Carrick 2004 Rosé (Central Otago) – Like most pinks from this region, this is made from pinot noir; I don’t get the opportunity to ask if it’s vat-bled or from secondary fruit. It shows very light spiced peach (more white than yellow), to such an extent that it tastes more like a dark-skinned white wine (complete with a touch of tannin; think Alsatian pinot gris) than a true rosé. It’s strange, and I’m not sure I like it even on its own merits.
Carrick 2003 “Unravelled” Pinot Noir (Central Otago) – Yes, that’s how they spell it; the term is a play on the regular label’s depiction of a Carrick Bend knot, which here is…literally…unraveled. Or “unravelled.” Whatever. Anyway, this is intended to be a fresh, upfront, early-drinking pinot sold at a lower price, and it succeeds in those goals (though I wouldn’t necessarily call mid-twenties in Kiwi dollars cheap, either). The fruit – mostly strawberry, plum and the persistent Central Otago orange rind characteristic – is very ripe, with nuts and light earth tones introducing themselves and then quickly stepping back to allow the fruit to feature itself. It’s pure, fruity fun, but more complex than I think most would expect. A nice wine, indeed.

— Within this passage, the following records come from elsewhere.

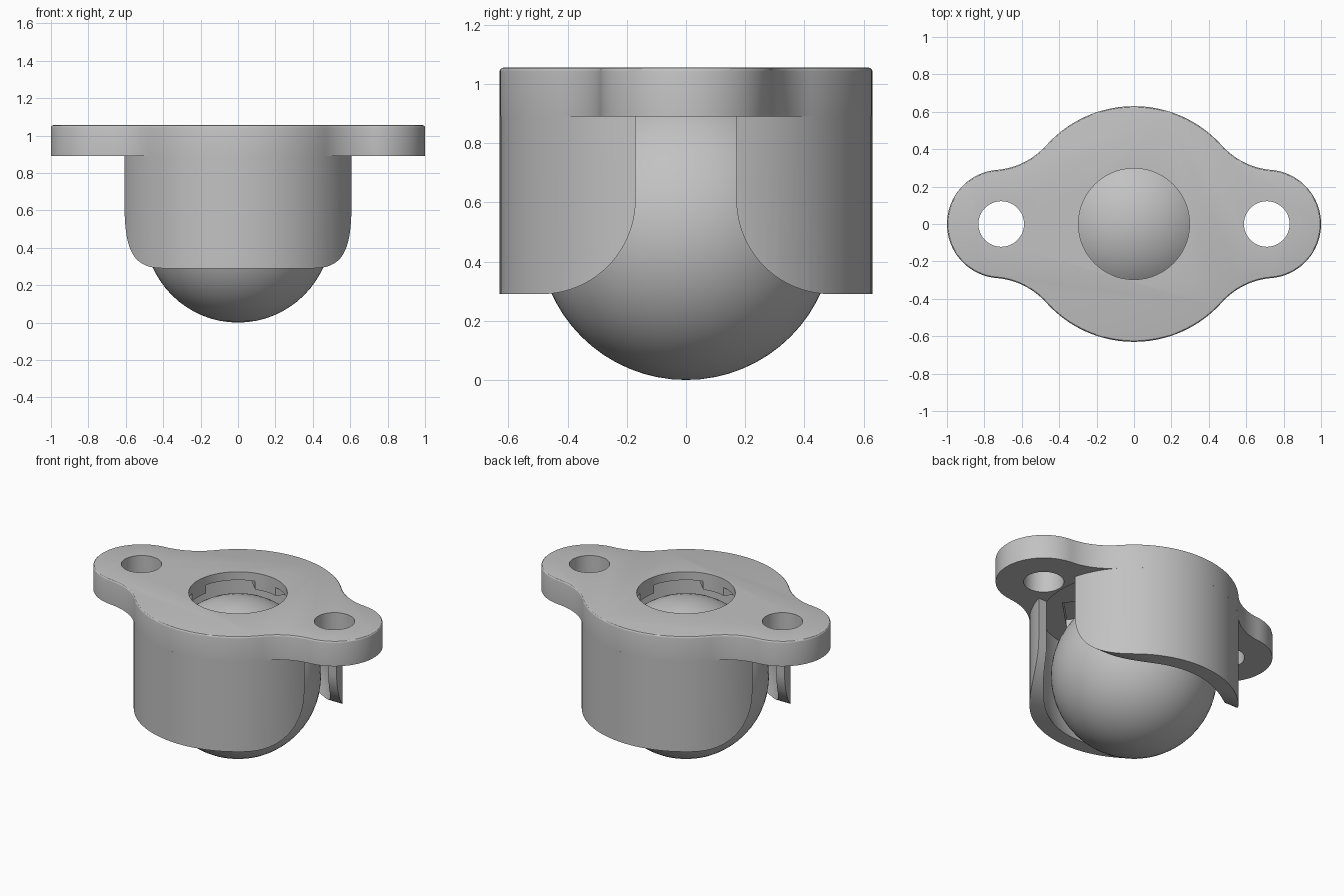
import bpy, bmesh, math
from mathutils import Matrix, Vector

cube = bpy.data.objects.get("Cube")
if cube:
    bpy.data.objects.remove(cube, do_unlink=True)

grey = bpy.data.materials.new("satin grey")
grey.use_nodes = True
grey.diffuse_color = (0.54, 0.54, 0.54, 1)
grey.node_tree.nodes["Principled BSDF"].inputs["Base Color"].default_value = (0.54, 0.54, 0.54, 1)

R_BODY, R_CAVITY, R_LOBE, R_FILLET, LOBE_X = 0.63, 0.57, 0.29, 0.40, 0.71
Z_RIM, Z_FLANGE, Z_TOP, BALL_R = 0.29, 0.89, 1.055, 0.50


def finish(name, bm):
    bmesh.ops.recalc_face_normals(bm, faces=bm.faces)
    mesh = bpy.data.meshes.new(name)
    bm.to_mesh(mesh)
    bm.free()
    mesh.materials.append(grey)
    ob = bpy.data.objects.new(name, mesh)
    bpy.context.collection.objects.link(ob)
    return ob


def prism(name, points, depth):
    """Extrude a closed 3D outline along the depth vector."""
    bm = bmesh.new()
    face = bm.faces.new([bm.verts.new(p) for p in points])
    ext = bmesh.ops.extrude_face_region(bm, geom=[face])
    bmesh.ops.translate(bm, vec=Vector(depth),
                        verts=[v for v in ext["geom"] if isinstance(v, bmesh.types.BMVert)])
    return finish(name, bm)


def arc(cx, cy, r, a0, a1, n):
    return [(cx + r * math.cos(a0 + (a1 - a0) * i / n),
             cy + r * math.sin(a0 + (a1 - a0) * i / n)) for i in range(n + 1)]


def cylinder(name, r, z0, z1, x=0, n=96):
    ring = arc(x, 0, r, 0, math.tau, n)[:-1]
    return prism(name, [(px, py, z0) for px, py in ring], (0, 0, z1 - z0))


def lathe(name, profile, steps=96):
    """Spin a profile of (radius, z) that starts and ends on the axis."""
    bm = bmesh.new()
    vs = [bm.verts.new((r, 0, z)) for r, z in profile]
    es = [bm.edges.new(pair) for pair in zip(vs, vs[1:])]
    bmesh.ops.spin(bm, geom=vs + es, cent=(0, 0, 0), axis=(0, 0, 1),
                   angle=math.tau, steps=steps, use_duplicate=False)
    bmesh.ops.remove_doubles(bm, verts=bm.verts, dist=1e-5)
    return finish(name, bm)


def apply_modifiers(ob):
    deps = bpy.context.evaluated_depsgraph_get()
    mesh = bpy.data.meshes.new_from_object(ob.evaluated_get(deps))
    ob.modifiers.clear()
    ob.data = mesh


def cut(ob, cutter):
    mod = ob.modifiers.new("cut", "BOOLEAN")
    mod.operation, mod.solver, mod.object = "DIFFERENCE", "EXACT", cutter
    apply_modifiers(ob)
    bpy.data.objects.remove(cutter, do_unlink=True)


def smooth(ob, degrees=30):
    bpy.ops.object.select_all(action="DESELECT")
    ob.select_set(True)
    bpy.context.view_layer.objects.active = ob
    bpy.ops.object.shade_smooth_by_angle(angle=math.radians(degrees))


def cavity():
    # Straight bore above the ball centre, rounded bowl below it
    bowl = arc(0, BALL_R, R_CAVITY, -math.pi / 2, 0, 24)
    bowl[0] = (0, BALL_R - R_CAVITY)
    return lathe("cavity_cutter", bowl + [(R_CAVITY, 0.945), (0, 0.945)])


# Flange outline: body circle, concave fillet and lobe in one quarter, then mirrored
d = LOBE_X
fx = (d * d + (R_BODY + R_FILLET) ** 2 - (R_LOBE + R_FILLET) ** 2) / (2 * d)
fy = math.sqrt((R_BODY + R_FILLET) ** 2 - fx * fx)
a_body = math.atan2(fy, fx)
a_lobe = math.atan2(fy, fx - d)
quarter = (arc(d, 0, R_LOBE, 0, a_lobe, 24)
           + arc(fx, fy, R_FILLET, a_lobe - math.pi, a_body - math.pi, 16)[1:]
           + arc(0, 0, R_BODY, a_body, math.pi / 2, 16)[1:])
half = quarter + [(-x, y) for x, y in reversed(quarter[:-1])]
outline = half + [(x, -y) for x, y in reversed(half[1:-1])]

flange = prism("flange", [(x, y, Z_FLANGE) for x, y in outline], (0, 0, Z_TOP - Z_FLANGE))

# Softened upper edge
bm = bmesh.new()
bm.from_mesh(flange.data)
top = [e for e in bm.edges if all(v.co.z > Z_TOP - 0.001 for v in e.verts)]
bmesh.ops.bevel(bm, geom=top, offset=0.012, segments=3, profile=0.5, affect="EDGES")
bm.to_mesh(flange.data)
bm.free()

# Screw holes, ball opening and bore
for side in (-1, 1):
    cut(flange, cylinder("screw_cutter", 0.122, 0.8, 1.2, side * LOBE_X, 48))
cut(flange, cylinder("opening_cutter", 0.297, 0.8, 1.2))
cut(flange, cavity())

# Diagonal notches under the opening
for turn in (1, -1):
    notch = prism("notch_cutter", [(-0.42, -0.15, 0.9), (0.42, -0.15, 0.9),
                                   (0.42, 0.15, 0.9), (-0.42, 0.15, 0.9)], (0, 0, 0.1))
    notch.data.transform(Matrix.Rotation(turn * math.pi / 4, 4, "Z"))
    cut(flange, notch)
smooth(flange)

# Housing walls: a cup with a flared slot through both ends
housing = cylinder("housing_walls", R_BODY, Z_RIM, Z_FLANGE)
cut(housing, cavity())
flare = arc(0.49, 0.61, 0.32, math.pi, 1.5 * math.pi, 20)
right = [(0.17, 1.0)] + flare + [(0.49, 0.1)]
slot = right + [(-y, z) for y, z in reversed(right)]
cut(housing, prism("slot_cutter", [(-1, y, z) for y, z in slot], (2, 0, 0)))
smooth(housing)

# Rolling ball
bm = bmesh.new()
bmesh.ops.create_uvsphere(bm, u_segments=64, v_segments=32, radius=BALL_R,
                          matrix=Matrix.Translation((0, 0, BALL_R)))
smooth(finish("ball", bm), 60)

Carrick 2003 Pinot Noir (Central Otago) – Dark plum and somewhat bulky tannin dominate this tight, concentrated wine. The balance is discernibly terrific, and there’s wonderful length, with crisp and acid-enhanced floral esters on the finish…but the wine is very balled-up right now. Give it the necessary aging.
Carrick 2002 Pinot Noir (Central Otago) – Another stab at the bottling tasted in Dunedin, apparently opened (from an available stock) in response to my enthusiasm for my previous encounter with the wine. This, thanks to the extra year of development, presents as a much richer wine than the ’03, showing generous plum and black cherry with hints of chocolate on the finish. As with my previous encounter with the ‘02, the niggling flaw is a very slightly bitter tannic bite; one wonders if the seemingly more balanced ’03 might, eventually, turn out to be the better wine. But this, too, really needs age to show its true qualities.
This is a winery still on the ascent, with across-the-board improvement in their wines and newer, differently-cloned vineyards working their long, hard slog towards maturity. Despite this, their next two vintages are potentially problematic (which is mostly beyond their control), so one hopes that their obvious strides forward will not stall while they wait for a more reliable vintage. Nonetheless, I will be completely unsurprised to see even greater things from this winery in the future.
And maybe I’ll give the restaurant a try, too.